Background: In 2016, 21 million Americans aged 12 years and older needed treatment for a substance use disorder (SUD). However, only 10% to 11% of individuals requiring SUD treatment received it. Given their access to patients, primary care providers are in a unique position to perform universal Screening, Brief Intervention, and Referral to Treatment (SBIRT) to identify individuals at risk, fill gaps in services, and make referrals to specialty treatment when indicated. Major barriers to SBIRT include limited time among providers and low motivation to change among many patients.

Objective: The objective of this study was to develop and test the acceptability of a prototype of a mobile-delivered substance use risk intervention (SURI) for primary care patients and a clinical dashboard for providers that can address major barriers to SBIRT for risky drug use. The SURI delivers screening and feedback on SUD risk via mobile tools to patients at home or in the waiting room; for patients at risk, it also delivers a brief intervention based on the transtheoretical model of behavior change (TTM) to facilitate progress through the stages of change for quitting the most problematic drug and for seeking treatment if indicated. The prototype also delivers 30 days of stage-matched text messages and 4 Web-based activities addressing key topics. For providers, the clinical dashboard summarizes the patient's SUD risk scores and stage of change data, and provides stage-matched scripts to guide in-person sessions.

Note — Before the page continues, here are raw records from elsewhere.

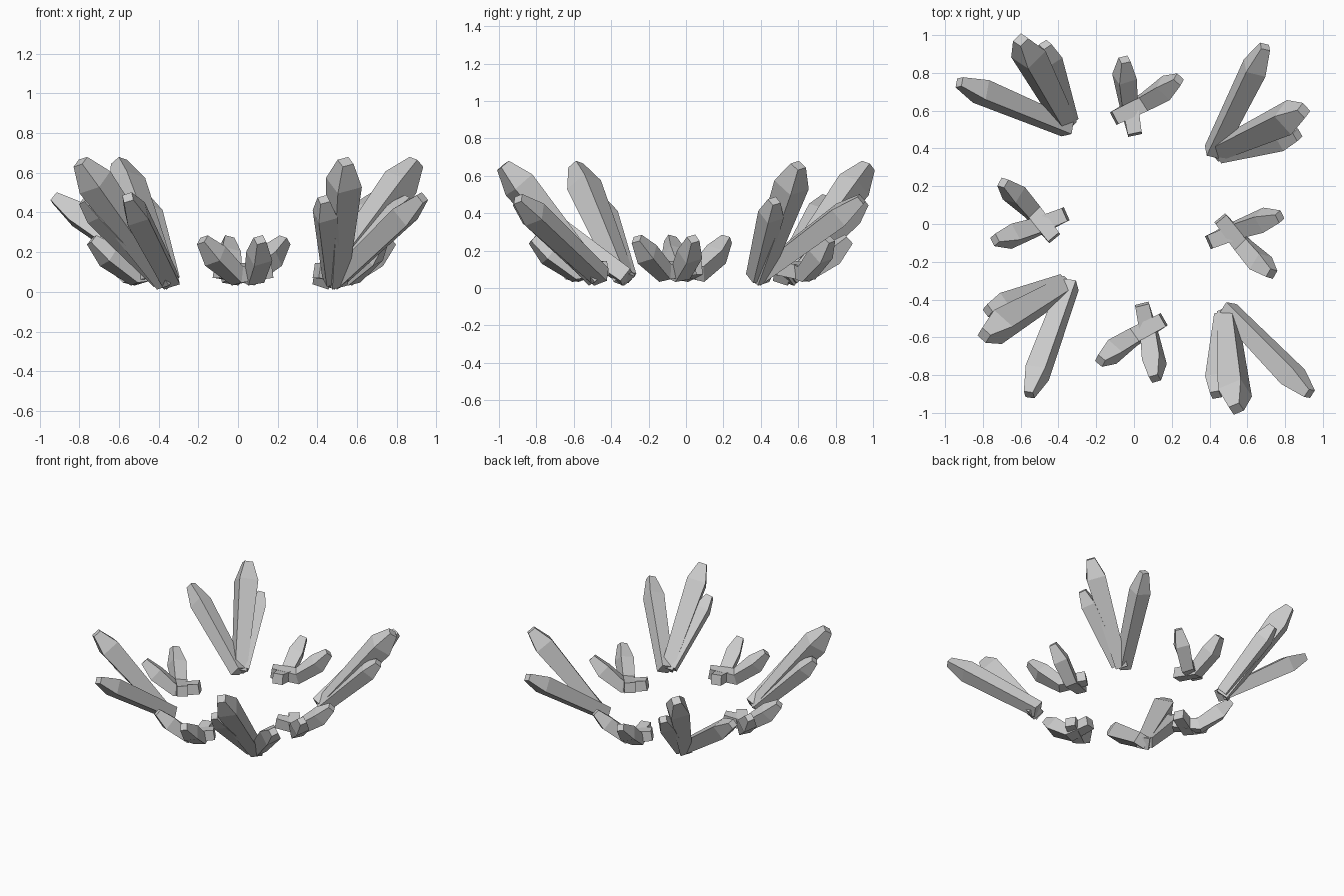
import bpy, bmesh
from math import radians, cos, sin
from mathutils import Vector, Matrix

if "Cube" in bpy.data.objects:
    bpy.data.objects.remove(bpy.data.objects["Cube"])


def crystal(name, points, sides, twists, place):
    """Square-section shard swept along points, one side length and twist per point."""
    pts = [place @ Vector(p) for p in points]
    n = len(pts)
    bm = bmesh.new()
    rings = []
    for i, p in enumerate(pts):
        before = (p - pts[i - 1]).normalized() if i > 0 else Vector()
        after = (pts[i + 1] - p).normalized() if i < n - 1 else Vector()
        t = (before + after).normalized()
        u = Vector((0, 0, 1)).cross(t).normalized()   # left of outward
        v = t.cross(u)                                # upper side
        ring = []
        for k in range(4):
            a = radians(twists[i] + 45 + 90 * k)
            r = sides[i] * 0.7071
            ring.append(bm.verts.new(p + u * (r * cos(a)) + v * (r * sin(a))))
        rings.append(ring)
    for a, b in zip(rings, rings[1:]):
        for k in range(4):
            j = (k + 1) % 4
            bm.faces.new((a[k], a[j], b[j], b[k]))
    bm.faces.new(rings[0][::-1])
    bm.faces.new(rings[-1])
    bmesh.ops.recalc_face_normals(bm, faces=bm.faces)
    me = bpy.data.meshes.new(name)
    bm.to_mesh(me)
    bm.free()
    bpy.context.collection.objects.link(bpy.data.objects.new(name, me))


def placement(x, y, deg):
    return Matrix.Translation((x, y, 0)) @ Matrix.Rotation(radians(deg), 4, 'Z')


# Large straight crystals: base, tip, shoulder fraction, side lengths
large = [
    ("long_crystal", (0.01, -0.02, 0.058), (-0.565, 0.22, 0.475), 0.80, (0.085, 0.11, 0.05)),
    ("tall_crystal", (0.0, 0.0, 0.047), (-0.24, 0.445, 0.655), 0.83, (0.085, 0.135, 0.06)),
    ("short_crystal", (0.015, 0.025, 0.06), (-0.11, 0.42, 0.465), 0.82, (0.075, 0.10, 0.05)),
]

# Four corner clusters of three
corners = [(-0.36, 0.53, 0), (0.44, 0.388, -93.5), (0.495, -0.475, -203), (-0.36, -0.33, 92.5)]
for c in corners:
    for name, base, tip, f, sides in large:
        shoulder = Vector(base).lerp(Vector(tip), f)
        crystal(name, (base, shoulder, tip), sides, (22, 22, 22), placement(*c))

# Small bent crystals: root, knee, shoulder, tip
small = [
    ("bent_crystal_a", ((0.025, -0.085, 0.108), (-0.01, 0.08, 0.08), (-0.03, 0.22, 0.18), (-0.03, 0.31, 0.262))),
    ("bent_crystal_b", ((-0.085, 0.0, 0.108), (0.075, 0.085, 0.08), (0.19, 0.16, 0.18), (0.257, 0.205, 0.262))),
]

# Four crossed pairs between the corners
pairs = [(-0.02, 0.56, 0), (0.475, -0.055, -78), (0.07, -0.51, 182), (-0.44, 0.01, 102)]
for c in pairs:
    for name, pts in small:
        crystal(name, pts, (0.075, 0.085, 0.10, 0.05), (0, 10, 20, 20), placement(*c))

Methods: A total of 4 providers from 2 federally qualified health centers (FQHCs) were recruited for the pilot test, and they in turn recruited 5 patients with a known SUD. Furthermore, 3 providers delivered dashboard-guided SBIRT sessions and completed a brief acceptability survey. A total of 4 patients completed a Web-based SURI session and in-person SBIRT session, accessed other program components, and completed 3 acceptability surveys over 30 days. Questions in the surveys were adapted from the National Cancer Institute's Education Materials Review Form. Response options ranged from 1=strongly disagree to 5=strongly agree. The criterion for establishing acceptability was an overall rating of 4.0 or higher across items.

Results: For providers, the overall mean acceptability rating was 4.4 (standard deviation [SD] 0.4). Notably, all providers gave a rating of 5.0 for the item, "The program can give me helpful information about my patient." For patients, the overall mean acceptability rating was 4.5 (SD 0.3) for the mobile- and provider-delivered SBIRT sessions and 4.0 (SD 0.4) for the text messages and Web-based activities. One highly rated item was "The program could help me make some positive changes" (4.5).

Conclusions: The SURI program and clinical dashboard, developed to reduce barriers to SBIRT in primary care, were well received by providers and patients.

Keywords: behavioral medicine; expert system; pilot projects; primary care; substance use disorders.